With patience comes a silver lining. That appears to be the case with climbing wall advocates.
It’s been just over a year since the Gravity Climbing Centre announced it would be closing its doors at its Victoria Street location. The move by the Gravity owners rocked climbing advocates in the Nelson area. Faced with the prospect of no indoor training facility, the search for a location was on.
Hitching its wagon to the promising Downtown Athletic Club plan in the then-idle Civic Theatre seemed like a practical choice. But by autumn those hopes were dashed due to a flurry of support to save the movie screen in the city-owned building.
On Monday night the Kootenay Climbing Association unveiled a new plan for a portion of the Mary Hall gymnasium that at first glance looks like the perfect fit.

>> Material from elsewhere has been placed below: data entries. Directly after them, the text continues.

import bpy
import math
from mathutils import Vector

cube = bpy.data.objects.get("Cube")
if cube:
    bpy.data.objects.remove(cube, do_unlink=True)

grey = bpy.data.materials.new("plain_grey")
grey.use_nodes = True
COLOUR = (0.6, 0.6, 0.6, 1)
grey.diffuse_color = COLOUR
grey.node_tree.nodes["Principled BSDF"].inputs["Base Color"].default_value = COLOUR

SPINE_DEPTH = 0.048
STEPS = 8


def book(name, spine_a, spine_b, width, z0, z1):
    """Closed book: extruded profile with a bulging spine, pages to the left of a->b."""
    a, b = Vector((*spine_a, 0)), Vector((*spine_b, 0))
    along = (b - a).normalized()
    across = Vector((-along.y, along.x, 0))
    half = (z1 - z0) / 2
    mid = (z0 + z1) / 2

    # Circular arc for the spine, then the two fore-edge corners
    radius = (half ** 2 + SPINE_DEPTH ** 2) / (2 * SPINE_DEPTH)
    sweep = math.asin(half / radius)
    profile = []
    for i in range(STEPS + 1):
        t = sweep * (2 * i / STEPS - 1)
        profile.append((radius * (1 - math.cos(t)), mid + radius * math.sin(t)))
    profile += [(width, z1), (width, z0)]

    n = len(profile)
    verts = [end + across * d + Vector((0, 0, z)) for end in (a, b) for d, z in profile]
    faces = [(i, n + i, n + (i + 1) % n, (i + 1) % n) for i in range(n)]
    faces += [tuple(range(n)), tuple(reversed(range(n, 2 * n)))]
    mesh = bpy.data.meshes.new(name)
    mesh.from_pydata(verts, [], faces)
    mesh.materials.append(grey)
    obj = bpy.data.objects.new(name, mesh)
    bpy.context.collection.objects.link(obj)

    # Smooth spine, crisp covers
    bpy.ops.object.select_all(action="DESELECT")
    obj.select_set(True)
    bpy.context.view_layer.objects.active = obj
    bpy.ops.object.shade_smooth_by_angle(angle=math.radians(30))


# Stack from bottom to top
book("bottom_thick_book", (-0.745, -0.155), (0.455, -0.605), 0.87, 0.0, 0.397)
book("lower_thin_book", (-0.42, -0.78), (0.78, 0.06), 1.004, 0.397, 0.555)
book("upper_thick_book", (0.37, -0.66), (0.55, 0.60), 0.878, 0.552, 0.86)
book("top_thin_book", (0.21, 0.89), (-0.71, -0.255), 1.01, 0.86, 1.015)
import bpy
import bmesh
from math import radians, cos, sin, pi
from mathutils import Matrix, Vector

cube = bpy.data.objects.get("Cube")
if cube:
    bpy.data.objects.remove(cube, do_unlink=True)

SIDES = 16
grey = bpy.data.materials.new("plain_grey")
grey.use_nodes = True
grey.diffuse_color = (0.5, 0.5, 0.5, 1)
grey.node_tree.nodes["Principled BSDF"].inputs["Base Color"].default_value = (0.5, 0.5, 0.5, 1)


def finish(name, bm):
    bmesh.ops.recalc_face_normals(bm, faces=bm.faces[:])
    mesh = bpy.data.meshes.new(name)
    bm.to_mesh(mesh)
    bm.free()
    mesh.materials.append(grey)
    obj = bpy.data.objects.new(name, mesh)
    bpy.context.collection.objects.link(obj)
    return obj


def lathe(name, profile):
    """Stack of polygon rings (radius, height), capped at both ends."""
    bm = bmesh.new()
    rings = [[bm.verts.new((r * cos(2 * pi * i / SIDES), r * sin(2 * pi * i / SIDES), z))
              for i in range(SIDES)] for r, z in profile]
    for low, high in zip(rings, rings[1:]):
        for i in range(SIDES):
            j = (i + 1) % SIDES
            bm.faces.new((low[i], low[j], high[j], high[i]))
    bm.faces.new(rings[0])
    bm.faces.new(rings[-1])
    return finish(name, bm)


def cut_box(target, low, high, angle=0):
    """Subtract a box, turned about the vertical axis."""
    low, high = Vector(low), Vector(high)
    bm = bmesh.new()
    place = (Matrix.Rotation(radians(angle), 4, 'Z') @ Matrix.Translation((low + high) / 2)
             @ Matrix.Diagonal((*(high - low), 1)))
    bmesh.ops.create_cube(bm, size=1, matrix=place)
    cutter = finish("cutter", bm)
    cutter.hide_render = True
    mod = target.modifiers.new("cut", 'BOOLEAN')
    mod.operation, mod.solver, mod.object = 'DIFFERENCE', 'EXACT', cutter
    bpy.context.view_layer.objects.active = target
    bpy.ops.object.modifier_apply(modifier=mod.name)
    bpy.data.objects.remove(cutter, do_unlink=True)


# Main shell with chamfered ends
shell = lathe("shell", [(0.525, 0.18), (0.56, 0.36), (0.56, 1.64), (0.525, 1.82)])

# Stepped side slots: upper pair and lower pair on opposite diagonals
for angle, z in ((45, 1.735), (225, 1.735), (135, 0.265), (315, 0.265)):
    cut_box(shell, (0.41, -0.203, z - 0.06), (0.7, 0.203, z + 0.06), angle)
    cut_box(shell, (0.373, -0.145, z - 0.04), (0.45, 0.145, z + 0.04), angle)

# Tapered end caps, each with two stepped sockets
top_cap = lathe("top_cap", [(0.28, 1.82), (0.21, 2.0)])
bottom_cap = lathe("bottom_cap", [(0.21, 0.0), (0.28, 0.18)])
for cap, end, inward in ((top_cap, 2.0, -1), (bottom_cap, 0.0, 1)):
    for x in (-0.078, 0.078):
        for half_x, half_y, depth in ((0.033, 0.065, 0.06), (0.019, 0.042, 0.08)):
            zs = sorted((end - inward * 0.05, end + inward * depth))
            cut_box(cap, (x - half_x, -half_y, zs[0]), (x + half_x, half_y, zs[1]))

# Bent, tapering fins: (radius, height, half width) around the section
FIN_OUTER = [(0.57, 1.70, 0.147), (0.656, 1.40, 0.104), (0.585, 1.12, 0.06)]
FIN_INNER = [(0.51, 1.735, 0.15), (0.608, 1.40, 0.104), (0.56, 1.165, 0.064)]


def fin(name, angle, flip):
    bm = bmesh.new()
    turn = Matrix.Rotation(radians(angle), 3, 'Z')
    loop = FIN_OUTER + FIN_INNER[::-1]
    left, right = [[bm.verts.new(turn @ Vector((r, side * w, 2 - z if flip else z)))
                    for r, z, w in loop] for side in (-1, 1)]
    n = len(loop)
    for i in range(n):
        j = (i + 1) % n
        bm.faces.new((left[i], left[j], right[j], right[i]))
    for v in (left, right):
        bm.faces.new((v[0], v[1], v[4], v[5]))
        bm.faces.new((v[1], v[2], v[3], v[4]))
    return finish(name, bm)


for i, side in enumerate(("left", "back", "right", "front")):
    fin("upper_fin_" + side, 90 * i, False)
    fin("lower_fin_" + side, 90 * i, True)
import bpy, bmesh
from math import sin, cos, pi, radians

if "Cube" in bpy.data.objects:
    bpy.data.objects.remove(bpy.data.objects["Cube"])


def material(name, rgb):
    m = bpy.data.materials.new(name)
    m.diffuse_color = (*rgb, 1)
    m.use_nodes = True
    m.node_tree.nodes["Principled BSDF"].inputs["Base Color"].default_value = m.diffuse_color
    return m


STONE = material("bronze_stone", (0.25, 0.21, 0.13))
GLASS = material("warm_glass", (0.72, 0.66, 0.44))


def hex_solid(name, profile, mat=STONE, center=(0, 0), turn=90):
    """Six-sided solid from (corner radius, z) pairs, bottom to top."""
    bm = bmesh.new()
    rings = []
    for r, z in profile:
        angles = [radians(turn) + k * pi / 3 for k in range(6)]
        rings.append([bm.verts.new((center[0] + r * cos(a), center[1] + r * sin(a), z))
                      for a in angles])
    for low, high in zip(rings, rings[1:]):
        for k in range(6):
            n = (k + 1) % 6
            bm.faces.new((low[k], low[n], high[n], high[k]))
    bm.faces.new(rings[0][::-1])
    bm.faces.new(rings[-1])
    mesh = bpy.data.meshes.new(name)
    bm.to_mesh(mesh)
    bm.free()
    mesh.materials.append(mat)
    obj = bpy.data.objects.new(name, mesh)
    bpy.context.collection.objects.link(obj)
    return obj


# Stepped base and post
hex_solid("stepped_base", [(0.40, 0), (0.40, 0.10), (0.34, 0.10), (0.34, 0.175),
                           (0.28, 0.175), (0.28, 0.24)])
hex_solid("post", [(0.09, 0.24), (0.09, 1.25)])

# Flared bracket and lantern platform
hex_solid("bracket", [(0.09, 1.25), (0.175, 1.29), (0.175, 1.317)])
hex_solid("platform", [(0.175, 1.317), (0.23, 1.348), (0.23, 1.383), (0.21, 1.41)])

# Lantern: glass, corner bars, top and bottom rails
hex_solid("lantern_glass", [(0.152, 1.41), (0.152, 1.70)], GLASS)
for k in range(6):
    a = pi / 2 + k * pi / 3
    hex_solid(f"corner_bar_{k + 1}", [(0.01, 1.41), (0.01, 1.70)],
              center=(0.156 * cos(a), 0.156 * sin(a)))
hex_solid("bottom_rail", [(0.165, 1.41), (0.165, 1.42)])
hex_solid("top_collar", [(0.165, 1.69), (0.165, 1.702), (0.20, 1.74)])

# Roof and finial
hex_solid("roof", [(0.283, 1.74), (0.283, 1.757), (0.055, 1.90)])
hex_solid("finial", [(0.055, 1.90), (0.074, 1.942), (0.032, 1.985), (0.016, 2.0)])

By taking an unused portion of the Tenth Street Campus space, climbers may help establish that location as a recreation hot spot.
In the late-1990s the Canadian International College pulled out of the Fairview campus and it seemed like that corner of the community was doomed. Selkirk College injected new life into the facility and over the last decade Upper Fairview has become revitalized. Last year’s completion of the new dorms and the addition of the Shambhala Music and Performance Hall has further enlivened the area.
Adding a climbing component to the growing recreation programming at the Tenth Street Campus makes sense. It provides the core climbing community its outlet, has a potential captive audience with out-of-town students and gives the untried another reason to check out the campus.
The fight over the Civic Theatre may have created hard feelings with recreation lovers who coveted the downtown space. But it now seems like that battle was a blessing in disguise. We hope the Kootenay Climbing Association is able to bring its plan to fruition so the entire community can benefit.